This course is designed to enable students to become confident, competent problem solvers. Students will learn to apply mathematics in a variety of contexts, and communicate their understanding of the math content both in written and oral form. The course will provide students with a rigorous study of algebra. Students will be encouraged to devise applications in problem-solving contexts. Topics will include real numbers, equations, inequalities, problem-solving, graphing, systems of equations and their applications, exponents and polynomials, factoring, rational expressions, roots and radicals, quadratic equations, radical expressions, rational expressions and functions, and data analysis.
Selected topics in algebra and geometry serve as the course content. Students will master the ability to read, analyze and solve real-world problems through a variety of methods. They will be able to demonstrate competency in various algebraic techniques. This is a NYS Regents course designed for students who will take the Regents exam in January of sophomore year.
The beginning of this course will focus on completing the Integrated Algebra curriculum. Students will begin their study of geometry during the second semester and will follow the NYS Regents curriculum based on Euclidean and coordinate geometry, while also understanding the fundamentals of proofs.

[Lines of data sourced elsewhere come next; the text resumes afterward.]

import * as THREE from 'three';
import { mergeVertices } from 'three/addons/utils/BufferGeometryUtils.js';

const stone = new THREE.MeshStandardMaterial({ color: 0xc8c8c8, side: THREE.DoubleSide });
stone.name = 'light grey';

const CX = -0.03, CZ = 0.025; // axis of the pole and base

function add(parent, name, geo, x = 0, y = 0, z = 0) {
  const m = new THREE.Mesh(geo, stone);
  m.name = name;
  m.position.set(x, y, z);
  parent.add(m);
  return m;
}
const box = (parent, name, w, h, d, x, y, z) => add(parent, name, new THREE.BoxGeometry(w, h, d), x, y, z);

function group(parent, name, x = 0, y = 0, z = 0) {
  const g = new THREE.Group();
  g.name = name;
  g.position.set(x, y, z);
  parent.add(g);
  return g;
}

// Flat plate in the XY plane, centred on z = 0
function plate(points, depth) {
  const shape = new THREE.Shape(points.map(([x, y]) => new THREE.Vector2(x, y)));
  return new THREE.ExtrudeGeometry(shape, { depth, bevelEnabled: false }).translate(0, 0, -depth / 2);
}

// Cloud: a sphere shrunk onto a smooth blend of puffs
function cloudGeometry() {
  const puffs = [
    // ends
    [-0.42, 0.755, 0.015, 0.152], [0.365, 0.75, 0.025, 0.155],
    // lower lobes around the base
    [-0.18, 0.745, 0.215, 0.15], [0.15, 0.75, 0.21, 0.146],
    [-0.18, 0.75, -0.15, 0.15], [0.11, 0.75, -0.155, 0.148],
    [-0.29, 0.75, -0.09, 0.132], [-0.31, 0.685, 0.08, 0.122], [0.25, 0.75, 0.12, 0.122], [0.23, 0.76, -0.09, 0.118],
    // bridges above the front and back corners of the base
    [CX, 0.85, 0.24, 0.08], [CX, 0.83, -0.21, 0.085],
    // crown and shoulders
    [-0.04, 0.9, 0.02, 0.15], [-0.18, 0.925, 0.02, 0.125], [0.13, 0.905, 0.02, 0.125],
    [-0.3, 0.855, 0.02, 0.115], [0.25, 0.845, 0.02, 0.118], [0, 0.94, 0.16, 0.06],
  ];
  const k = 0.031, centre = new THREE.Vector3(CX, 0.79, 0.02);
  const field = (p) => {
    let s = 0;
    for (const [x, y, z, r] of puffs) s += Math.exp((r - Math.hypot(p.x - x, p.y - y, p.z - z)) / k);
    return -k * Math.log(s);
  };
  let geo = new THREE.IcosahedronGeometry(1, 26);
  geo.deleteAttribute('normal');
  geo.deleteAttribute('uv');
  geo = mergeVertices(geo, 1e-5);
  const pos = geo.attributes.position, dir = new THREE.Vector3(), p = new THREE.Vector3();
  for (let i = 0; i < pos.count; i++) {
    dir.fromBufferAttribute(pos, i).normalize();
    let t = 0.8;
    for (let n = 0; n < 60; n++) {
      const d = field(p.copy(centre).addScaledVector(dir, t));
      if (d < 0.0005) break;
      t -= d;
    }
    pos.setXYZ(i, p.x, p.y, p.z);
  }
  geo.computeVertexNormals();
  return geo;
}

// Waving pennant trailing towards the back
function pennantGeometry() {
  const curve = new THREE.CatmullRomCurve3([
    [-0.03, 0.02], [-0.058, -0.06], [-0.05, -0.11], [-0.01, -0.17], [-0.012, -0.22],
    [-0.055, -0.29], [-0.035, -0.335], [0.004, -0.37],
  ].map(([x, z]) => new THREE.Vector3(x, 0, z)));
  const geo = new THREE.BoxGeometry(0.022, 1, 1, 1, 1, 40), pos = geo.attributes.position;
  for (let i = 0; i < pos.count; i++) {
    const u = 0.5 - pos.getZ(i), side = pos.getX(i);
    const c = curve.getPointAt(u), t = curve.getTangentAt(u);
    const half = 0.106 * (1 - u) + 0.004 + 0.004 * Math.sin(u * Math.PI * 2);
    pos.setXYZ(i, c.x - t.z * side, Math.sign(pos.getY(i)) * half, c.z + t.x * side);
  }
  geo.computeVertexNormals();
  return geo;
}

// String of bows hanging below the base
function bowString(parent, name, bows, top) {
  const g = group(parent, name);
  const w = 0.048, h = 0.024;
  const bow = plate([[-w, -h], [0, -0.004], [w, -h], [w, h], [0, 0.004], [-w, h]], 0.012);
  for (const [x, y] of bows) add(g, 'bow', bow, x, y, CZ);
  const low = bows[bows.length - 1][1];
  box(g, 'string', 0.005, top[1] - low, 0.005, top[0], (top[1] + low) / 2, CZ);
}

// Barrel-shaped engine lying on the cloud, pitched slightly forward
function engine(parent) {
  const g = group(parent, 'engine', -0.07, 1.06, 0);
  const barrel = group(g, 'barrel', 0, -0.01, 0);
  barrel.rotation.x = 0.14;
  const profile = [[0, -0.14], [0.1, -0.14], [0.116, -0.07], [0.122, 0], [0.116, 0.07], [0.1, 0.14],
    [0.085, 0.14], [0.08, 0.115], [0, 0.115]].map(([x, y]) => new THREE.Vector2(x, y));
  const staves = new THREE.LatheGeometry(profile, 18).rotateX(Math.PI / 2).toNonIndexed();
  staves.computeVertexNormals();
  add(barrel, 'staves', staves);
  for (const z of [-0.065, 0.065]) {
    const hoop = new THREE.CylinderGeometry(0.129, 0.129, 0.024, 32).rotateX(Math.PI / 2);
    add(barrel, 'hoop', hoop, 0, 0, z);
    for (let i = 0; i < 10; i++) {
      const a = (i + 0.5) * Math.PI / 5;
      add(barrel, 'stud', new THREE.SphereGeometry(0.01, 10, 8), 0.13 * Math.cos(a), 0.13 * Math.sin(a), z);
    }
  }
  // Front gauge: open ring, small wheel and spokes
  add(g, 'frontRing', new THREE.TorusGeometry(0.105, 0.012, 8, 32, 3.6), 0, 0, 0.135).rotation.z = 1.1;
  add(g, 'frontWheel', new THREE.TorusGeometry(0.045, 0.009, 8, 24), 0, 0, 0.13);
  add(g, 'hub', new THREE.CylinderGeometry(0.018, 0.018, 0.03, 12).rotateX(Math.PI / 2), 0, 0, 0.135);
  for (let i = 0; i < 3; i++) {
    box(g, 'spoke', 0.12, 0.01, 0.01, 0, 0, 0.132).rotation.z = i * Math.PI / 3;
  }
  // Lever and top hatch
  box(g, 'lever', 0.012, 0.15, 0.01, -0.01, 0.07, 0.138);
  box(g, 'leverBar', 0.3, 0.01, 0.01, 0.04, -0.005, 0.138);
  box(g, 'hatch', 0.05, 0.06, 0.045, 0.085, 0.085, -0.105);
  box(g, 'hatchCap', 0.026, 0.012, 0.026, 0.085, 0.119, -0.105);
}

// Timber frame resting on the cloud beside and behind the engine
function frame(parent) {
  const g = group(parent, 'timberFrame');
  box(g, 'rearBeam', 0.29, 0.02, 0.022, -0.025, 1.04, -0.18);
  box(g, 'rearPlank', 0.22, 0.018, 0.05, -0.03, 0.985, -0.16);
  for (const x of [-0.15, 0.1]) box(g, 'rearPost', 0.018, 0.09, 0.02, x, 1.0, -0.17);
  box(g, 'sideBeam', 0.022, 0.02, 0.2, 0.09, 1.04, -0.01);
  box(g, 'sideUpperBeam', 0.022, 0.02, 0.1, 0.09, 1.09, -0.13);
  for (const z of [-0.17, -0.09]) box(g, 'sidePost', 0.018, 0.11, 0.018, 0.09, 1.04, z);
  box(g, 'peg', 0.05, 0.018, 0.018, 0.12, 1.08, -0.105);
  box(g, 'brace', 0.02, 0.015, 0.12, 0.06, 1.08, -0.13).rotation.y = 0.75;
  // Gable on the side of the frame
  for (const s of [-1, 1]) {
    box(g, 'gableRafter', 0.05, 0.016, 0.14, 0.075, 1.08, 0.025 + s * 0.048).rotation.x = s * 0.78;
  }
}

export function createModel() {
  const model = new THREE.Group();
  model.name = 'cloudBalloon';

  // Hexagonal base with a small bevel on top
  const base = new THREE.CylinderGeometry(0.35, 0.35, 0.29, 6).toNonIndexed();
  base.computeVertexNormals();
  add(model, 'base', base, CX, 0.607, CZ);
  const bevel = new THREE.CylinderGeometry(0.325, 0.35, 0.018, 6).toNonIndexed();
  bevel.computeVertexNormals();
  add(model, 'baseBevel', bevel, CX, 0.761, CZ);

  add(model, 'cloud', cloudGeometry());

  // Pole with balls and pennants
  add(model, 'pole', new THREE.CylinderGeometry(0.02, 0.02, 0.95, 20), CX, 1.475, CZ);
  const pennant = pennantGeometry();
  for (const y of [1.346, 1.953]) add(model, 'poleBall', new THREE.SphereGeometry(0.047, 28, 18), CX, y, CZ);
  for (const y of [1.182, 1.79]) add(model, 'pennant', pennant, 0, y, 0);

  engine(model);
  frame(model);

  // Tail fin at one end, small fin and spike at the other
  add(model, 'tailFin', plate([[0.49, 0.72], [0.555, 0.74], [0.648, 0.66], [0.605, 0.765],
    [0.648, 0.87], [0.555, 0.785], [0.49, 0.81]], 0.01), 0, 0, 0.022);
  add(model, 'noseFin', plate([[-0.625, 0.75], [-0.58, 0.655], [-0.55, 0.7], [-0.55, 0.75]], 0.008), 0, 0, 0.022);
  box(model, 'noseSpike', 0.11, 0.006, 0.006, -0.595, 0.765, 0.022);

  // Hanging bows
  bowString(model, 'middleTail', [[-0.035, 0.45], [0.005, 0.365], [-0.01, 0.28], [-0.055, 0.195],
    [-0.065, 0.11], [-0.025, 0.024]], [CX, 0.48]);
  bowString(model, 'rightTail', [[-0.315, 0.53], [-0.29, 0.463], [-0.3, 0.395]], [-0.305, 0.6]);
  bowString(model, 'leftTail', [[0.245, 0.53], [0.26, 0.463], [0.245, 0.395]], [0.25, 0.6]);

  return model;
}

Students continue to study topics in the Geometry curriculum and continue to work with NYS Standards for Math. The concepts of Trigonometry are introduced as well as key topics from the SATs. Students move through the Math 11 curriculum as they master material appropriate to their individual Math skills.
This course covers the New York State Algebra II/Trig curriculum. Students will demonstrate the ability to use trigonometric relationships to solve real-world problems and develop patience and persistence in problem-solving while demonstrating skill in the use of the graphing calculator. Students will also have an enhanced awareness of, and utilize the potential of, technological developments in a variety of mathematical contexts
This course is designed for students who wish to review the basic principles of algebra and trigonometry and study additional topics. Essentials from algebra and geometry will be reviewed and some time will be spent in preparation for the SAT. Topics will include trigonometry, logarithms, arithmetic and geometric progressions, synthetic division (used in the solution of higher degree equations), determinants (used in solving simultaneous equations in three unknowns), the graphing of linear and quadratic inequalities, and some basic calculus with application to maximum and minimum problems. Students will demonstrate a mastery of algebraic techniques and trigonometric concepts.
Math Department Members
List of 17 members.
Alexander Alfredo
Math Department Chairperson, Business Department Chairperson, Coordinator of Computer Science
(718) 836-7100 x858
Justine Beyar
Teacher
(718) 836-7100 x794
Nicole Cimaglia
Teacher
(718) 836-7100 x830
Dana Cook
Teacher
(718) 836-7100 x799
Erin Fitzgerald
Academic Dean
(718) 836-7100 x831
Charles Frodella
Teacher
(718) 836-7100 x836
Kristin Schultz
Assistant Athletic Director, Teacher
(718) 836-7100 x840
Thomas Holek
Teacher
(718) 836-7100 x866
Jon LaMattina
Teacher
(718) 836-7100 x820
Robert Maroney
Teacher
(718) 836-7100 x846
Angela McClintock
Teacher
(718) 836-7100 x828
Savio Paul
Teacher
(718) 836-7100 x877
Massimo Penta
Academic Dean
(718) 836-7100 x865
Bianca Sciortino
Teacher
(718) 836-7100 x838
Michelle Spinella
Teacher
(718) 836-7100 x892
Athina Tzanides
Teacher
(718) 836-7100 x870
Elizabeth Villani
Teacher
(718) 836-7100 x862
Xaverian
Established in 1957, Xaverian is one of thirteen schools nationwide sponsored by the Xaverian Brothers.